  • They also need support in creating the lesson plan for these meetings that aligns short and long term goals with active processing strategies with adult learners. Facilitating adult learners is not easy and is not something that we learn in college.

In our system, we provide opportunities for teachers to acquire this knowledge and skill set and we have observed success when they do. We have also seen a lack of success in the absence of this knowledge and skill set. Though there are many other variables that influence this work, this foundational set of knowledge and skills is essential.

Even with this work, however, we still have teachers that are uncomfortable in these roles and do not want to be perceived as a leader by their colleagues. At a time when we need to have the highest levels of support we can achieve it is not always possible because of teachers who are unwilling to assume these leadership positions.

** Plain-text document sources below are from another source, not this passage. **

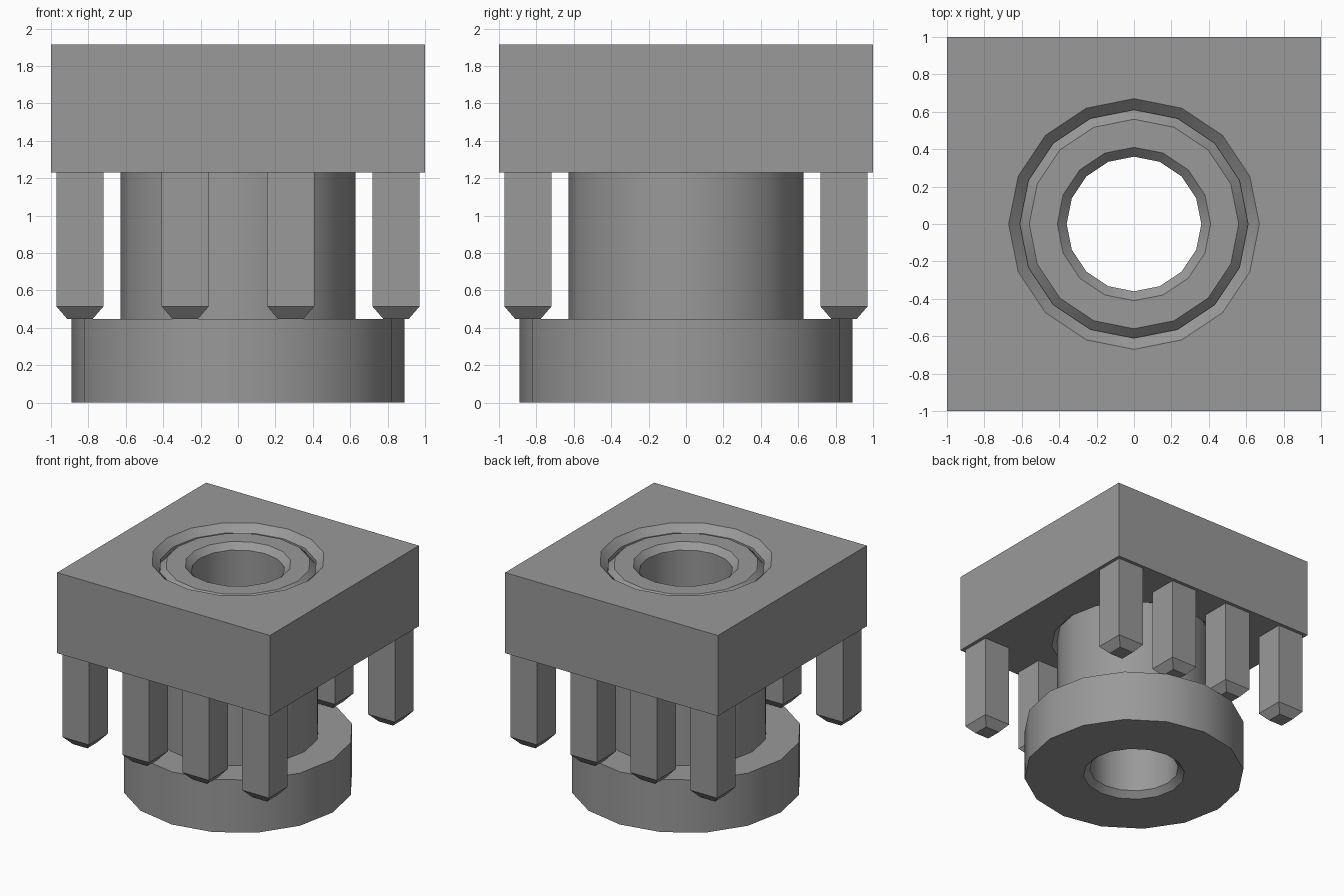
import bpy, bmesh, math

if "Cube" in bpy.data.objects:
    bpy.data.objects.remove(bpy.data.objects["Cube"])

SIDES = 16

grey = bpy.data.materials.new("plain_grey")
grey.use_nodes = True
grey.diffuse_color = (0.32, 0.32, 0.32, 1)
grey.node_tree.nodes["Principled BSDF"].inputs["Base Color"].default_value = (0.32, 0.32, 0.32, 1)


def finish(bm, name):
    bmesh.ops.recalc_face_normals(bm, faces=bm.faces)
    mesh = bpy.data.meshes.new(name)
    bm.to_mesh(mesh)
    bm.free()
    mesh.materials.append(grey)
    obj = bpy.data.objects.new(name, mesh)
    bpy.context.collection.objects.link(obj)
    bpy.ops.object.select_all(action="DESELECT")
    obj.select_set(True)
    bpy.context.view_layer.objects.active = obj
    bpy.ops.object.shade_smooth_by_angle(angle=math.radians(30))
    return obj


def ring(bm, radius, z):
    return [bm.verts.new((radius * math.cos(a), radius * math.sin(a), z))
            for a in (math.tau * i / SIDES for i in range(SIDES))]


def bridge(bm, a, b):
    for i in range(len(a)):
        j = (i + 1) % len(a)
        bm.faces.new((a[i], a[j], b[j], b[i]))


# Flanged bushing: closed profile of (radius, height) turned around z
bm = bmesh.new()
profile = [(0.41, 0), (0.89, 0), (0.89, 0.447), (0.627, 0.447), (0.627, 1.808),
           (0.56, 1.875), (0.41, 1.875), (0.36, 1.825), (0.36, 0.05)]
rings = [ring(bm, r, z) for r, z in profile]
for k, loop in enumerate(rings):
    bridge(bm, loop, rings[(k + 1) % len(rings)])
finish(bm, "flanged_bushing")

# Square block with a chamfered through hole
bm = bmesh.new()
BOTTOM, TOP = 1.23, 1.915
hole = [ring(bm, r, z) for r, z in
        [(0.67, BOTTOM), (0.61, BOTTOM + 0.06), (0.61, TOP - 0.06), (0.67, TOP)]]
for low, high in zip(hole, hole[1:]):
    bridge(bm, low, high)
corners = [(1, 1), (-1, 1), (-1, -1), (1, -1)]
squares = []
for z, loop in ((BOTTOM, hole[0]), (TOP, hole[-1])):
    square = [bm.verts.new((x, y, z)) for x, y in corners]
    squares.append(square)
    edges = [bm.edges.new((square[i], square[(i + 1) % 4])) for i in range(4)]
    edges += [bm.edges.get((loop[i], loop[(i + 1) % SIDES])) for i in range(SIDES)]
    bmesh.ops.triangle_fill(bm, edges=edges, use_beauty=True, normal=(0, 0, 1))
bridge(bm, *squares)
finish(bm, "square_block")

# Two rows of four pins with tapered tips
for side, y in (("front", -0.845), ("back", 0.845)):
    for number, x in enumerate((-0.845, -0.282, 0.282, 0.845), 1):
        bm = bmesh.new()
        loops = [[bm.verts.new((x + h * sx, y + h * sy, z)) for sx, sy in corners]
                 for h, z in ((0.067, 0.447), (0.126, 0.515), (0.126, BOTTOM))]
        for low, high in zip(loops, loops[1:]):
            bridge(bm, low, high)
        bm.faces.new(loops[0])
        bm.faces.new(loops[-1])
        finish(bm, f"{side}_pin_{number}")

What gets in the way? What do they believe will happen if they do assume these roles? Is it about more work and added stress? Is it about what they perceive their colleagues are thinking and saying about them? What do we do to create cultures where it is expected and appreciated when those best positioned for these roles perform them? After all, isn't this what professional learning communities do; commit to doing what is necessary to support colleagues, seeking support wherever possible, and holding each other to high standards?

Sunday, August 17, 2008

Distributing leadership . . .

Sunday evening has become one of those times that I have reserved for blogging, usually with the TV in the background. Tonight, Costas is interviewing Michael Phelps and his mother, a middle school principal in Baltimore. It is refreshing to hear the success story in their words and the respect and love that they have for each other.


A lot of potential blog topics have been swimming around in my mind as we approach the start of a new school year. We have a primary election on Tuesday with the State Superintendent of Instruction position on the ballot. This could become an interesting race as there are many in our profession upset with Terry who see Randy Dorn as a formidable and worthy opponent. I could share some thoughts about this race, but I usually stay away from politics.


This year in our state we will see schools and districts not meeting NCLB's adequate yearly progress in greater numbers. I know this is the situation for our school system. So, I could share some thoughts about this potential public relations issue.


Though either of these topics may be worthy of a blog post, I want to start a conversation about teacher leadership and why it is both so important and so difficult to achieve. I make no secret of my belief that we must distribute leadership throughout our system if we are going to realize our Classroom 10 goals. There are not enough administrators in any system to provide the direction and support over time that are necessary to develop and implement curriculum and instructional practices that place young people in situations to acquire the knowledge and skills necessary for success in post high school learning and work.


Some questions to consider in no particular order:
  • What are the attributes of successful teacher leaders?
  • Who becomes a teacher leader?
  • What do teacher leaders do?
  • Why is it difficult to sometimes be a teacher leader?
  • What knowledge and skills does one need to successfully perform the role of teacher leader?
  • What support do teacher leaders need from administrators?
  • Is being a teacher leader the same as performing administrative functions with out the pay?
  • Is this just for teachers or should we consider the same support for leaders in other classifications in our system?

What other questions do you have as you think about the need for distributing leadership beyond those with the title and positional authority? I'll share more of my thinking on some of these questions in upcoming posts.